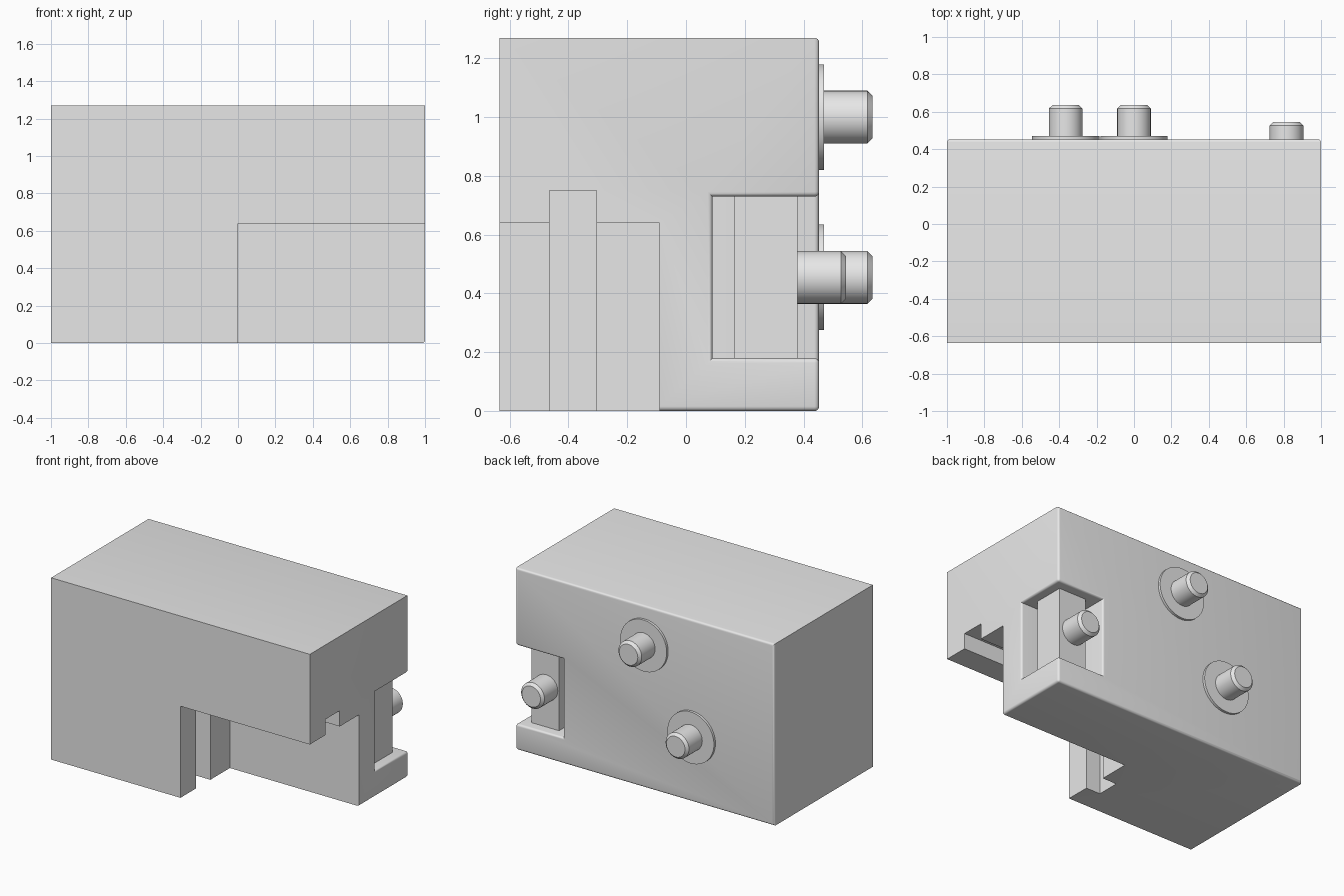
import bpy, bmesh, math
from mathutils import Matrix, Vector

cube = bpy.data.objects.get("Cube")
if cube:
    bpy.data.objects.remove(cube, do_unlink=True)

grey = bpy.data.materials.new("light grey")
grey.use_nodes = True
grey.diffuse_color = (0.8, 0.8, 0.8, 1)
grey.node_tree.nodes["Principled BSDF"].inputs["Base Color"].default_value = (0.8, 0.8, 0.8, 1)

FRONT, BACK, TOP = -0.635, 0.453, 1.27


def finish(name, bm):
    mesh = bpy.data.meshes.new(name)
    bm.to_mesh(mesh)
    bm.free()
    mesh.materials.append(grey)
    ob = bpy.data.objects.new(name, mesh)
    bpy.context.collection.objects.link(ob)
    return ob


def activate(ob):
    bpy.ops.object.select_all(action='DESELECT')
    ob.select_set(True)
    bpy.context.view_layer.objects.active = ob


def box(name, lo, hi):
    lo, hi = Vector(lo), Vector(hi)
    bm = bmesh.new()
    bmesh.ops.create_cube(bm, size=1,
                          matrix=Matrix.Translation((lo + hi) / 2) @ Matrix.Diagonal((*(hi - lo), 1)))
    return finish(name, bm)


def peg(name, x, z, radius, y0, y1, chamfer=0):
    """Cylinder along y, with an optional chamfer at its free end."""
    bm = bmesh.new()
    turn = Matrix.Translation((x, (y0 + y1) / 2, z)) @ Matrix.Rotation(-math.pi / 2, 4, 'X')
    bmesh.ops.create_cone(bm, cap_ends=True, segments=48, radius1=radius, radius2=radius,
                          depth=y1 - y0, matrix=turn)
    if chamfer:
        rim = [e for e in bm.edges if all(v.co.y > y1 - 0.001 for v in e.verts)]
        bmesh.ops.bevel(bm, geom=rim, offset=chamfer, segments=1, affect='EDGES')
    ob = finish(name, bm)
    activate(ob)
    bpy.ops.object.shade_smooth_by_angle(angle=math.radians(30))


# Body block with the front step, its groove and the corner pocket cut out
body = box("body", (-1, FRONT, 0), (1, BACK, TOP))
cuts = [
    ("step_cutter", (0, -0.8, -0.2), (1.2, -0.09, 0.64)),
    ("groove_cutter", (-0.11, -0.465, -0.2), (1.2, -0.305, 0.75)),
    ("pocket_cutter", (0.635, 0.09, 0.18), (1.2, 0.7, 0.73)),
]
for name, lo, hi in cuts:
    cutter = box(name, lo, hi)
    activate(body)
    mod = body.modifiers.new(name, 'BOOLEAN')
    mod.operation = 'DIFFERENCE'
    mod.solver = 'EXACT'
    mod.object = cutter
    bpy.ops.object.modifier_apply(modifier=name)
    bpy.data.objects.remove(cutter, do_unlink=True)

# Rounded back edges and pocket rim
bm = bmesh.new()
bm.from_mesh(body.data)
bmesh.ops.dissolve_limit(bm, angle_limit=0.01, verts=bm.verts[:], edges=bm.edges[:])


def rounded(edge):
    a, b = (v.co for v in edge.verts)
    on_back = min(a.y, b.y) > BACK - 0.001
    on_side = min(a.x, b.x) > 0.999 and min(a.y, b.y) > 0.08 and 0.1 < min(a.z, b.z) and max(a.z, b.z) < 0.8
    under_side = min(a.x, b.x) > 0.999 and max(a.z, b.z) < 0.001
    return on_back or on_side or under_side


bmesh.ops.bevel(bm, geom=[e for e in bm.edges if rounded(e)], offset=0.016,
                segments=4, profile=0.5, affect='EDGES', clamp_overlap=True)
bm.to_mesh(body.data)
bm.free()
activate(body)
bpy.ops.object.shade_smooth_by_angle(angle=math.radians(30))

# Post standing in the pocket, with its short peg
box("pocket_post", (0.715, 0.165, 0.175), (0.93, 0.38, 0.735))
peg("pocket_peg", 0.815, 0.455, 0.09, 0.37, 0.545, 0.018)

# Back pegs on thin washers
for side, x, z in (("upper", 0, 1.0), ("lower", -0.365, 0.455)):
    peg(side + "_washer", x, z, 0.18, BACK - 0.01, 0.47)
    peg(side + "_peg", x, z, 0.09, BACK - 0.01, 0.635, 0.018)
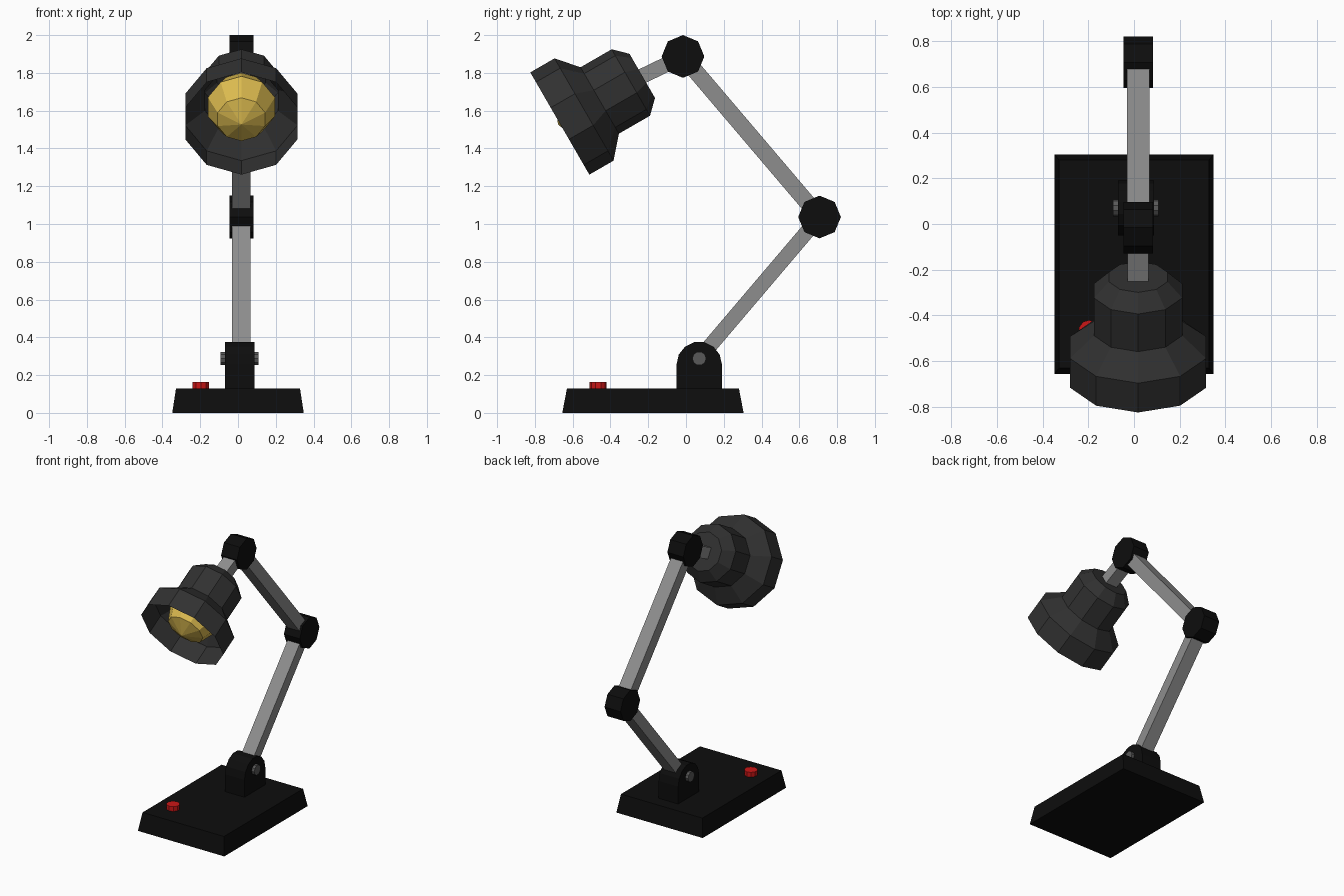
import bpy
import bmesh
from math import sin, cos, pi, radians, atan2, hypot
from mathutils import Matrix, Vector

cube = bpy.data.objects.get("Cube")
if cube:
    bpy.data.objects.remove(cube, do_unlink=True)


def material(name, r, g, b):
    m = bpy.data.materials.new(name)
    m.use_nodes = True
    m.diffuse_color = (r, g, b, 1)
    m.node_tree.nodes["Principled BSDF"].inputs["Base Color"].default_value = (r, g, b, 1)
    return m


BLACK = material("black plastic", 0.004, 0.004, 0.004)
CHARCOAL = material("charcoal enamel", 0.03, 0.03, 0.03)
STEEL = material("grey steel", 0.27, 0.27, 0.27)
PIN = material("dark steel", 0.1, 0.1, 0.1)
RED = material("red button", 0.6, 0.008, 0.008)
YELLOW = material("yellow bulb", 0.72, 0.5, 0.08)


def finish(name, bm, mat, matrix=None):
    bmesh.ops.remove_doubles(bm, verts=bm.verts, dist=0.0001)
    bmesh.ops.recalc_face_normals(bm, faces=bm.faces)
    if matrix:
        bm.transform(matrix)
    mesh = bpy.data.meshes.new(name)
    bm.to_mesh(mesh)
    bm.free()
    mesh.materials.append(mat)
    obj = bpy.data.objects.new(name, mesh)
    bpy.context.collection.objects.link(obj)
    return obj


def lathe(name, profile, sides, mat, matrix):
    """Turn (radius, height) points around local z."""
    bm = bmesh.new()
    angles = [pi / 2 + 2 * pi * i / sides for i in range(sides)]
    rings = [[bm.verts.new((r * cos(a), r * sin(a), z)) for a in angles]
             for r, z in profile]
    for low, high in zip(rings, rings[1:]):
        for i in range(sides):
            j = (i + 1) % sides
            bm.faces.new((low[i], low[j], high[j], high[i]))
    return finish(name, bm, mat, matrix)


def cylinder(name, r, length, sides, mat, matrix):
    h = length / 2
    return lathe(name, [(0, -h), (r, -h), (r, h), (0, h)], sides, mat, matrix)


def beam(name, start, end, width, depth, mat):
    """Square bar between two (y, z) points."""
    dy, dz = end[0] - start[0], end[1] - start[1]
    bm = bmesh.new()
    bmesh.ops.create_cube(bm, size=1)
    bm.transform(Matrix.Diagonal((width, hypot(dy, dz), depth, 1)))
    middle = Vector((MID, (start[0] + end[0]) / 2, (start[1] + end[1]) / 2))
    return finish(name, bm, mat,
                  Matrix.Translation(middle) @ Matrix.Rotation(atan2(dz, dy), 4, 'X'))


def across(x, y, z):
    return Matrix.Translation((x, y, z)) @ Matrix.Rotation(pi / 2, 4, 'Y')


MID = 0.018                 # centre plane of the arm
PIVOT = (0.07, 0.288)
ELBOW = (0.707, 1.037)
TOP = (-0.016, 1.887)

# Tapered base slab
bm = bmesh.new()
bmesh.ops.create_cube(bm, size=1)
for v in bm.verts:
    inset = 0.02 if v.co.z > 0 else 0
    v.co = (v.co.x * 2 * (0.348 - inset),
            -0.175 + v.co.y * 2 * (0.48 - inset * 1.25),
            0.13 if v.co.z > 0 else 0)
finish("base", bm, BLACK)

# Round-topped mount
bm = bmesh.new()
outline = [(-0.05, 0.11), (0.19, 0.11)]
outline += [(0.07 + 0.12 * cos(pi * i / 7), 0.257 + 0.12 * sin(pi * i / 7)) for i in range(8)]
face = bm.faces.new([bm.verts.new((-0.07, y, z)) for y, z in outline])
side = bmesh.ops.extrude_face_region(bm, geom=[face])
bmesh.ops.translate(bm, vec=(0.157, 0, 0),
                    verts=[g for g in side["geom"] if isinstance(g, bmesh.types.BMVert)])
finish("mount", bm, BLACK)
cylinder("mount_pin", 0.037, 0.2, 10, PIN, across(0.008, *PIVOT))

# Switch button
cylinder("button", 0.045, 0.045, 10, RED, Matrix.Translation((-0.197, -0.465, 0.142)))

# Arms and joints
beam("lower_arm", PIVOT, ELBOW, 0.098, 0.078, STEEL)
beam("upper_arm", ELBOW, TOP, 0.098, 0.086, STEEL)
for name, spot in (("elbow_joint", ELBOW), ("top_joint", TOP)):
    cylinder(name, 0.113, 0.128, 8, BLACK, across(MID, *spot))

# Open shade, bulb and stem, all on one tilted axis
rim = Vector((MID, -0.668, 1.532))
tilt = Matrix.Translation(rim) @ Matrix.Rotation(radians(-60), 4, 'X')
lathe("lamp_shade", [(0.3125, 0), (0.3125, 0.148), (0.203, 0.244),
                     (0.203, 0.434), (0.135, 0.504), (0, 0.504)], 10, CHARCOAL, tilt)
bulb = [(0.187 * sin(pi * i / 4), 0.176 - 0.187 * cos(pi * i / 4)) for i in range(5)]
lathe("bulb", bulb, 10, YELLOW, tilt)
neck = tilt @ Vector((0, 0, 0.49))
beam("shade_stem", (neck.y, neck.z), TOP, 0.092, 0.08, STEEL)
::::::
** What you have to do **
Lines holding the word "verts" are the answer; copy every one from the records above.

** Finished task **
        rim = [e for e in bm.edges if all(v.co.y > y1 - 0.001 for v in e.verts)]
bmesh.ops.dissolve_limit(bm, angle_limit=0.01, verts=bm.verts[:], edges=bm.edges[:])
    a, b = (v.co for v in edge.verts)
    bmesh.ops.remove_doubles(bm, verts=bm.verts, dist=0.0001)
    rings = [[bm.verts.new((r * cos(a), r * sin(a), z)) for a in angles]
for v in bm.verts:
face = bm.faces.new([bm.verts.new((-0.07, y, z)) for y, z in outline])
                    verts=[g for g in side["geom"] if isinstance(g, bmesh.types.BMVert)])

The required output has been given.